#### [Task input]
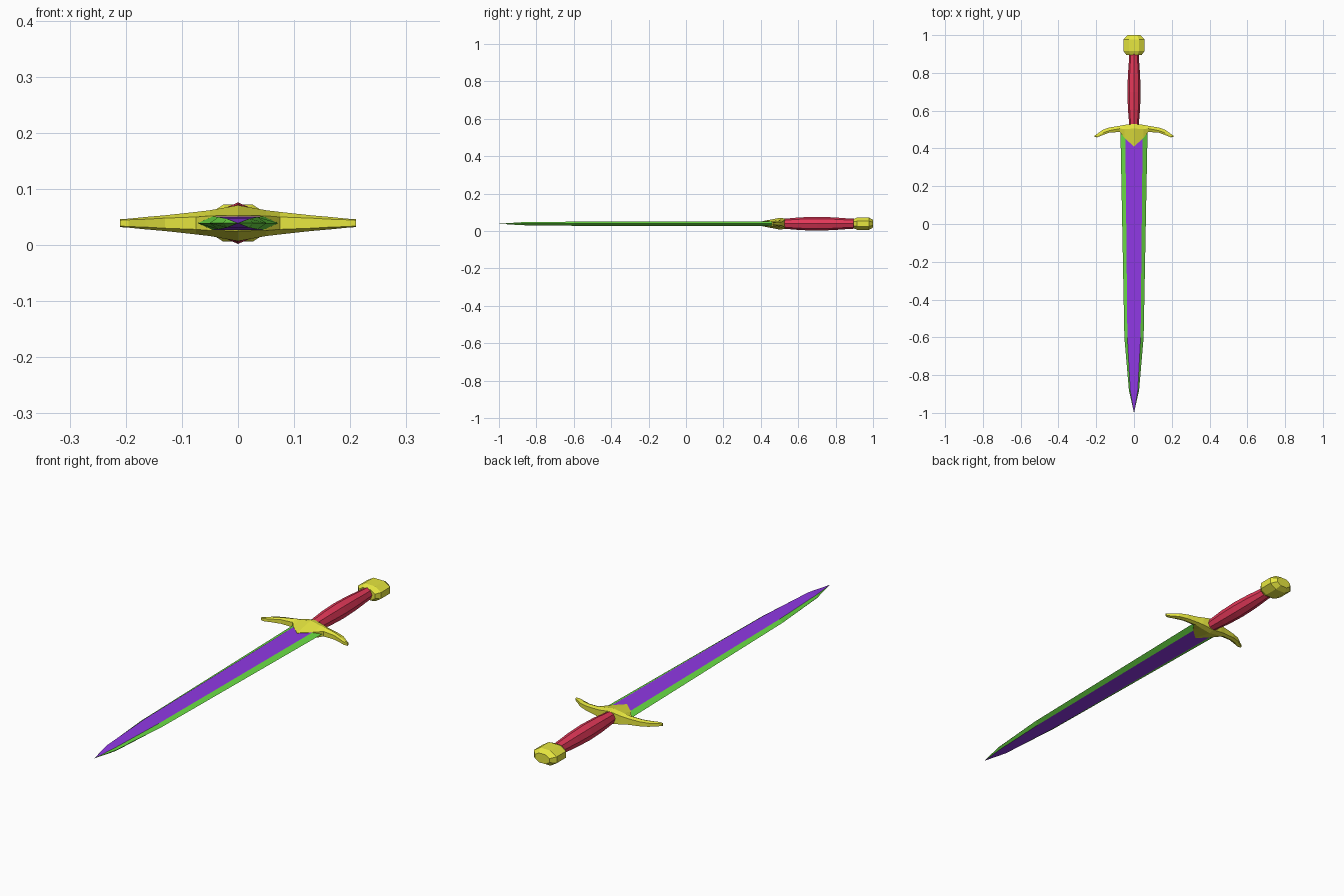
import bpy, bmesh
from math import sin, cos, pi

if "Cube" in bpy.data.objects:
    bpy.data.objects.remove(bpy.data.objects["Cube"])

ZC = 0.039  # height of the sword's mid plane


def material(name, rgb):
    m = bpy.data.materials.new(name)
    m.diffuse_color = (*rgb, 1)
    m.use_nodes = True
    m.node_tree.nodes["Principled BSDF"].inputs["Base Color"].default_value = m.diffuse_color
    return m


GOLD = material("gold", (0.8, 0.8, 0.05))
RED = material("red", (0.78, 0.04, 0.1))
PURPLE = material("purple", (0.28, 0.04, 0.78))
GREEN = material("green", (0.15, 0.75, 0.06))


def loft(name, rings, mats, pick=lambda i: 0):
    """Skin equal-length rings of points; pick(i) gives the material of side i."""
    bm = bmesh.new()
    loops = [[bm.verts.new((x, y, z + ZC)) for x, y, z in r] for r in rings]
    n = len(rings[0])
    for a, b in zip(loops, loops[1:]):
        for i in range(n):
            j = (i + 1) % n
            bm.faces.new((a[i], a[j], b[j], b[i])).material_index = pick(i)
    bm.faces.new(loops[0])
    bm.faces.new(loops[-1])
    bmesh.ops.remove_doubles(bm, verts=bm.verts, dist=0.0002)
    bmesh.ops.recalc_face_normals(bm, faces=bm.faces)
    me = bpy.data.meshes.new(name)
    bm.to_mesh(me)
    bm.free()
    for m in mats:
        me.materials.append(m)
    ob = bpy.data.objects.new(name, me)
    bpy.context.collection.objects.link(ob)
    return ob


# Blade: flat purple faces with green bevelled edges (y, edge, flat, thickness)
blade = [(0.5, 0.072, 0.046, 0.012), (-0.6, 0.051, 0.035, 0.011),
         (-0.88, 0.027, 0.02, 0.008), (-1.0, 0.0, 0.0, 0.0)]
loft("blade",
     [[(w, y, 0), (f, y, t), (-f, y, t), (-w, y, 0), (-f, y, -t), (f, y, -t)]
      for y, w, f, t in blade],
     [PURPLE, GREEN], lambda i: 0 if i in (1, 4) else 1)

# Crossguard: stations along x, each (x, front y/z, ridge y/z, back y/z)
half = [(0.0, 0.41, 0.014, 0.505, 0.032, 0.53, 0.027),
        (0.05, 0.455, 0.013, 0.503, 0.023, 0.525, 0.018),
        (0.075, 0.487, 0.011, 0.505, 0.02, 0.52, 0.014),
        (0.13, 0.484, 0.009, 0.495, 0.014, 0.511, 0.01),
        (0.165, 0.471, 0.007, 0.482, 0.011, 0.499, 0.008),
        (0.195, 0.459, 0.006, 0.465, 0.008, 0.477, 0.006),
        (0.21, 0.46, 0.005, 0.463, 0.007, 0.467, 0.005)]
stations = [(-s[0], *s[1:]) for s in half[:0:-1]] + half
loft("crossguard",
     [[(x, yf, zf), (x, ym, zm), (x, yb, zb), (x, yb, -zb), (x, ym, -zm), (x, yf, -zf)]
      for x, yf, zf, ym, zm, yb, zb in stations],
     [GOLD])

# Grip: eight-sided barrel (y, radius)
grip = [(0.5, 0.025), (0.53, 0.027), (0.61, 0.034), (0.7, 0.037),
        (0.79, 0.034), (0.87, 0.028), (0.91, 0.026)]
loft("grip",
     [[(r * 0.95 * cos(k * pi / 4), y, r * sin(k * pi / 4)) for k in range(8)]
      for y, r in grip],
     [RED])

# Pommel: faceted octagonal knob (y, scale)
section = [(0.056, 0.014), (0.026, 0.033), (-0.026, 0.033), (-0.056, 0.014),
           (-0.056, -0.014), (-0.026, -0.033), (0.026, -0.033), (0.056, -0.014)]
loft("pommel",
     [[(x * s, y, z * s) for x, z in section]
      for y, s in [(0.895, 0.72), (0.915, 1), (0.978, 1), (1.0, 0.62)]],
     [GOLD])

#### [Instructions for the task]
From the opening line of the entries above to the line that holds "(0.28, 0.04, 0.78))", inclusive, reproduce each line exactly and omit any picture.

#### [Response to the exercise]
import bpy, bmesh
from math import sin, cos, pi

if "Cube" in bpy.data.objects:
    bpy.data.objects.remove(bpy.data.objects["Cube"])

ZC = 0.039  # height of the sword's mid plane


def material(name, rgb):
    m = bpy.data.materials.new(name)
    m.diffuse_color = (*rgb, 1)
    m.use_nodes = True
    m.node_tree.nodes["Principled BSDF"].inputs["Base Color"].default_value = m.diffuse_color
    return m


GOLD = material("gold", (0.8, 0.8, 0.05))
RED = material("red", (0.78, 0.04, 0.1))
PURPLE = material("purple", (0.28, 0.04, 0.78))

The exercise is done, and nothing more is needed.